Enhance Your Travel Photography Skills With These Tips

It doesn’t matter what kind of camera you use on vacation. You can bring home amazing photographs to show off to family and friends when you use these tips.

Returning from a fun-filled vacation with stunning photographs is almost an expectation now that cameras are so readily available and fairly easy to use. But that doesn’t mean you can just haphazardly point and shoot to capture the radiant Northern Lights of Iceland, magnificent sunsets in Hawaii, awe-inspiring Great Wall of China, exotic cultures of Morocco or any other significant events or people you encounter during your enriching travel experiences.     

Whether you use a DSLR camera or the one on your cellphone, you’ll want to put some thought into angles, layers and framing to ensure you bring home the perfect picture that you can frame to show off to family and friends for years to come. Here are a few tips that can help you snap the most compelling images during your getaway.

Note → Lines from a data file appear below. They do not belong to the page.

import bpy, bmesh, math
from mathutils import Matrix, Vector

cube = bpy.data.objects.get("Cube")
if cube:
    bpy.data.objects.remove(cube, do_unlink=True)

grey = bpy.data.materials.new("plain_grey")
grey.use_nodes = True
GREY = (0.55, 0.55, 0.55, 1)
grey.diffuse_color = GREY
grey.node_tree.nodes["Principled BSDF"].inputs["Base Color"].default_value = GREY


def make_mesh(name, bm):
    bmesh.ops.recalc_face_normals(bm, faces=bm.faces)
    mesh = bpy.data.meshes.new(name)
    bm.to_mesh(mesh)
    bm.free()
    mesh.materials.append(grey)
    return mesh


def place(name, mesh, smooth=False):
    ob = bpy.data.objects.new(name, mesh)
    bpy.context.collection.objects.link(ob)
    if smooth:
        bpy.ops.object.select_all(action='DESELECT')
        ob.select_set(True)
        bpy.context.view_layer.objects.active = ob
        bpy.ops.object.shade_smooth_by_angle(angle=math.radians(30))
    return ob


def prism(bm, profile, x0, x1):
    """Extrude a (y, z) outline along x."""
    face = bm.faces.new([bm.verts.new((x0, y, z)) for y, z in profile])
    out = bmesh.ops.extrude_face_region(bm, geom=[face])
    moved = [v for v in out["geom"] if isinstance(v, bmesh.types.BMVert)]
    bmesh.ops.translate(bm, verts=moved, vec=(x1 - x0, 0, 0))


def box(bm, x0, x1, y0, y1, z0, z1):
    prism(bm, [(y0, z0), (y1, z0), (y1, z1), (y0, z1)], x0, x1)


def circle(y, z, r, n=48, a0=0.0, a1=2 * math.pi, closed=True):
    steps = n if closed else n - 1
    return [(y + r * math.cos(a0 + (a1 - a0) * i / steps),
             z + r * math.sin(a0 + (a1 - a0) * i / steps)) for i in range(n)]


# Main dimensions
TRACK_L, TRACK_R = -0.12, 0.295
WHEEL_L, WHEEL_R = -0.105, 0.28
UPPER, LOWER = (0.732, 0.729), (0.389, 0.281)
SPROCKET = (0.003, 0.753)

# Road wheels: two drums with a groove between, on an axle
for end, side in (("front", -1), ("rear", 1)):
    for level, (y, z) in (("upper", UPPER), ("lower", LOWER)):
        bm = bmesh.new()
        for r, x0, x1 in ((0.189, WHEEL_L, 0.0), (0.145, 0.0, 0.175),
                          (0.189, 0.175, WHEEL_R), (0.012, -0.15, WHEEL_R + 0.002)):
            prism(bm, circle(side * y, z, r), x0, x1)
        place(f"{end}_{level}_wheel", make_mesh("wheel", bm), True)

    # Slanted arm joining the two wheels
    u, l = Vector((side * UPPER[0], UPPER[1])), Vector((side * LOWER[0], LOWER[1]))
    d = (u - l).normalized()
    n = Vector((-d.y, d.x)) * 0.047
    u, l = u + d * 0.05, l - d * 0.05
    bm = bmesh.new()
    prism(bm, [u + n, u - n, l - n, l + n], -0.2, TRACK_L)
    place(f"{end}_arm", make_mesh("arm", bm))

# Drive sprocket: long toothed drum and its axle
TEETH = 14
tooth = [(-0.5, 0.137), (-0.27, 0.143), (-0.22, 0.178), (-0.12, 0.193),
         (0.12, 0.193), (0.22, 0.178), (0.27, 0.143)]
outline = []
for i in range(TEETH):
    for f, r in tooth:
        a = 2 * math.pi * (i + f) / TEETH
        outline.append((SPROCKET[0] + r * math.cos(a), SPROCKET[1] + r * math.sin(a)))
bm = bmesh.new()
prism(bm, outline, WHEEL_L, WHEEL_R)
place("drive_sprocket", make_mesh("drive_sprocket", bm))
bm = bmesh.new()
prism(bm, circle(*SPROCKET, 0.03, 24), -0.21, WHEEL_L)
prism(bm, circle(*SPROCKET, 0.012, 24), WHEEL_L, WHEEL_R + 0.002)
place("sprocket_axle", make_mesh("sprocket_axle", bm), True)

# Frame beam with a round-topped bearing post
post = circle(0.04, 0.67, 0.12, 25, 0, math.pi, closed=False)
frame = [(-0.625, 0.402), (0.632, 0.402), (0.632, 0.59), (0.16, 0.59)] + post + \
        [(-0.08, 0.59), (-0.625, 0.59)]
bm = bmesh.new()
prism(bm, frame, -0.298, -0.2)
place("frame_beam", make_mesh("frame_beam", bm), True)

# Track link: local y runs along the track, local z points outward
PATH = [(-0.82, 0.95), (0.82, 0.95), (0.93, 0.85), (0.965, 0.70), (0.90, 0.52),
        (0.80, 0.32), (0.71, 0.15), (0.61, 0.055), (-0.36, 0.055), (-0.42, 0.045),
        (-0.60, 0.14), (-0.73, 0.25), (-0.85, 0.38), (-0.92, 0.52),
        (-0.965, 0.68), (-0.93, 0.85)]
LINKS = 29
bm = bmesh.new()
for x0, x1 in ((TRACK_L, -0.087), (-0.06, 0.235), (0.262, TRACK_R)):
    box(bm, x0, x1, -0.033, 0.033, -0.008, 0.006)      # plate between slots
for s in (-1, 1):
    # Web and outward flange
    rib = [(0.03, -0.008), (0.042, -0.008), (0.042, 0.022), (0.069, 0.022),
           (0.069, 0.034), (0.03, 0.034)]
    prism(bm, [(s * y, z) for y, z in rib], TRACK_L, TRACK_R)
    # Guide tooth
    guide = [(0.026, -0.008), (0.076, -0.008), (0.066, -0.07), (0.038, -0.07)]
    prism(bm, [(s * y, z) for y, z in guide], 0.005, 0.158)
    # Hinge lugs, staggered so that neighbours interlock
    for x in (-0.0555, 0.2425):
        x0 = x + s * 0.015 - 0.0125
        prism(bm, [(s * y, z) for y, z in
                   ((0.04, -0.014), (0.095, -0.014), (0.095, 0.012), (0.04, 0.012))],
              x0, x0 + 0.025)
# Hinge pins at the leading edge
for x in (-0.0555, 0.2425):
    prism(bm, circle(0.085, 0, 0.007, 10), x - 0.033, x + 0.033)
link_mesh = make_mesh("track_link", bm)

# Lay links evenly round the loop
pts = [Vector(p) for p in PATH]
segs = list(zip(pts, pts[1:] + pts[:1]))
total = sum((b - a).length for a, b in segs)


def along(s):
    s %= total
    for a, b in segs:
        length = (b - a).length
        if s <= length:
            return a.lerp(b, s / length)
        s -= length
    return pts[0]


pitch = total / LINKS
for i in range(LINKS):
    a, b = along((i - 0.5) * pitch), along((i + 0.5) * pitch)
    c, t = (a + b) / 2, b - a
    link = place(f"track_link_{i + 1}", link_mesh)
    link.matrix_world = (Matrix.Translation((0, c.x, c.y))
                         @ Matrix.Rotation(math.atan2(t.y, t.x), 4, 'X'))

Embrace the Rule of Thirds

Your camera or phone likely will have a setting to create a nine-box grid in the viewfinder. Turn that on to make it easier to apply the Rule of Thirds when framing your shot. The principle divides an image into thirds, vertically and horizontally. Intersecting points of the grid lines are where your eyes are naturally drawn when you first view an image. Placing your subject, whether it’s a person, building or landmark, at those points is a good compositional technique. You can put this principle to use with landscape photography in the foothills of the Rockies or evocative scenes of Umbria and Tuscany by placing the horizon on the lower third of the image rather than directly in the middle.

Think in Layers

There are three layers to any space: the foreground, middle ground, and background. Consider all three when composing your photo. If you’re taking a photo of Notre-Dame Cathedral in Paris, think about how you could place the attraction in the middle ground or background of the photo with the book stalls along the Seine in the foreground. These foreground or background items add depth, providing context and a sense of scale for your photo’s subject.

Draw Focus to the Main Attraction

Roads, hiking trails, rivers, vineyard rows, and fences are some of the features that can be used as leading lines when framing your shot. The idea is to use these naturally occurring lines to draw a viewer’s eye to the actual subject of your photo. If you’re photographing a windmill in Provence, you could use the rows of a lavender field to lead your viewer right up to the windmill, just like your driveway leads to your home.

Frame a Subject

Framing also uses naturally occurring features in your setting. This compositional technique draws attention to the subject of your image. Windows, tree branches, doorways, gates, flowers, and bridges can all be used as framing devices. These items should be in the foreground of your image and create a natural frame around the subject in the middle ground or background. While on a guided excursion through the Monteverde Cloud Forest Reserve in Costa Rica, you’ll cross six suspension bridges where you can try this technique while taking images of your travel companions heading into the tropical rainforest.

Learn About Local Etiquette

Every culture feels differently about privacy. Some people may not want you to take their photo without their permission. Research your destination and learn about the local culture and customs so you can prevent any potentially offensive situation or misunderstanding. Some places in Africa, for instance, will charge a photographer’s fee so you can shoot images freely within a designated area.

Think Outside the Box

Locations such as the Eiffel Tower and Leaning Tower of Pisa have been photographed millions of times. These sites are definitely photo-worthy but don’t settle for the same angle that you’ve seen before. Put your own spin and unique perspective on these destinations. Test different angles and lenses until you take a photo that excites your muse.